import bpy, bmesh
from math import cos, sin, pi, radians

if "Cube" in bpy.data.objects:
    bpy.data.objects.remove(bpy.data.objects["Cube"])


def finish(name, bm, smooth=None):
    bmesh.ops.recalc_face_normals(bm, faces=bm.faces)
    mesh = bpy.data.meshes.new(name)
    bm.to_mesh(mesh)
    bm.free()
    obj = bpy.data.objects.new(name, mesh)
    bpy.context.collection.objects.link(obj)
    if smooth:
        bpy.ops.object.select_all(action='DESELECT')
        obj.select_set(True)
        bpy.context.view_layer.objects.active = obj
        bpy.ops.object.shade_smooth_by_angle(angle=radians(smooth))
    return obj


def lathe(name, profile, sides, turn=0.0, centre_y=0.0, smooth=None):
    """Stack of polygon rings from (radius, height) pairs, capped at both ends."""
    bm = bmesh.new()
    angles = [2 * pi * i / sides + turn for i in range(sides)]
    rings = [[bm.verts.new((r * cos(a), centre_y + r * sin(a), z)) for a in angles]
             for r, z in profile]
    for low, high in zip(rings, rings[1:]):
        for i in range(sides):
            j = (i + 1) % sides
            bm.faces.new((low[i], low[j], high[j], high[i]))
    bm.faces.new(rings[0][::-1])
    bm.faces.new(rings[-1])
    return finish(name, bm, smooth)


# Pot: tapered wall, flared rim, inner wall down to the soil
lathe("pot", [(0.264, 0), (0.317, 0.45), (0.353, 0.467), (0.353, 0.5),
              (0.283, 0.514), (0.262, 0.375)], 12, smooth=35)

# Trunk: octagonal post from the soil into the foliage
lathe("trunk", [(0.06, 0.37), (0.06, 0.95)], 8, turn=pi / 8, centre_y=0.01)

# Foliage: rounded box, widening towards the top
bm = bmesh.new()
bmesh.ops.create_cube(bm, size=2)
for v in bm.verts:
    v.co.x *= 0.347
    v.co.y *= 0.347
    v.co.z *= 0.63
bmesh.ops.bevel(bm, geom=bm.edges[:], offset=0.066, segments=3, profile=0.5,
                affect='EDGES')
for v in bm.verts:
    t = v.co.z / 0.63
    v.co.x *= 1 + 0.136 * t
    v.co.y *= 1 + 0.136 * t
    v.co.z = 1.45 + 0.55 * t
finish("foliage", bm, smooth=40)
^^^^
**Action item**
The required output is all of the material, word for word.

**Answer to this exercise**
import bpy, bmesh
from math import cos, sin, pi, radians

if "Cube" in bpy.data.objects:
    bpy.data.objects.remove(bpy.data.objects["Cube"])


def finish(name, bm, smooth=None):
    bmesh.ops.recalc_face_normals(bm, faces=bm.faces)
    mesh = bpy.data.meshes.new(name)
    bm.to_mesh(mesh)
    bm.free()
    obj = bpy.data.objects.new(name, mesh)
    bpy.context.collection.objects.link(obj)
    if smooth:
        bpy.ops.object.select_all(action='DESELECT')
        obj.select_set(True)
        bpy.context.view_layer.objects.active = obj
        bpy.ops.object.shade_smooth_by_angle(angle=radians(smooth))
    return obj


def lathe(name, profile, sides, turn=0.0, centre_y=0.0, smooth=None):
    """Stack of polygon rings from (radius, height) pairs, capped at both ends."""
    bm = bmesh.new()
    angles = [2 * pi * i / sides + turn for i in range(sides)]
    rings = [[bm.verts.new((r * cos(a), centre_y + r * sin(a), z)) for a in angles]
             for r, z in profile]
    for low, high in zip(rings, rings[1:]):
        for i in range(sides):
            j = (i + 1) % sides
            bm.faces.new((low[i], low[j], high[j], high[i]))
    bm.faces.new(rings[0][::-1])
    bm.faces.new(rings[-1])
    return finish(name, bm, smooth)


# Pot: tapered wall, flared rim, inner wall down to the soil
lathe("pot", [(0.264, 0), (0.317, 0.45), (0.353, 0.467), (0.353, 0.5),
              (0.283, 0.514), (0.262, 0.375)], 12, smooth=35)

# Trunk: octagonal post from the soil into the foliage
lathe("trunk", [(0.06, 0.37), (0.06, 0.95)], 8, turn=pi / 8, centre_y=0.01)

# Foliage: rounded box, widening towards the top
bm = bmesh.new()
bmesh.ops.create_cube(bm, size=2)
for v in bm.verts:
    v.co.x *= 0.347
    v.co.y *= 0.347
    v.co.z *= 0.63
bmesh.ops.bevel(bm, geom=bm.edges[:], offset=0.066, segments=3, profile=0.5,
                affect='EDGES')
for v in bm.verts:
    t = v.co.z / 0.63
    v.co.x *= 1 + 0.136 * t
    v.co.y *= 1 + 0.136 * t
    v.co.z = 1.45 + 0.55 * t
finish("foliage", bm, smooth=40)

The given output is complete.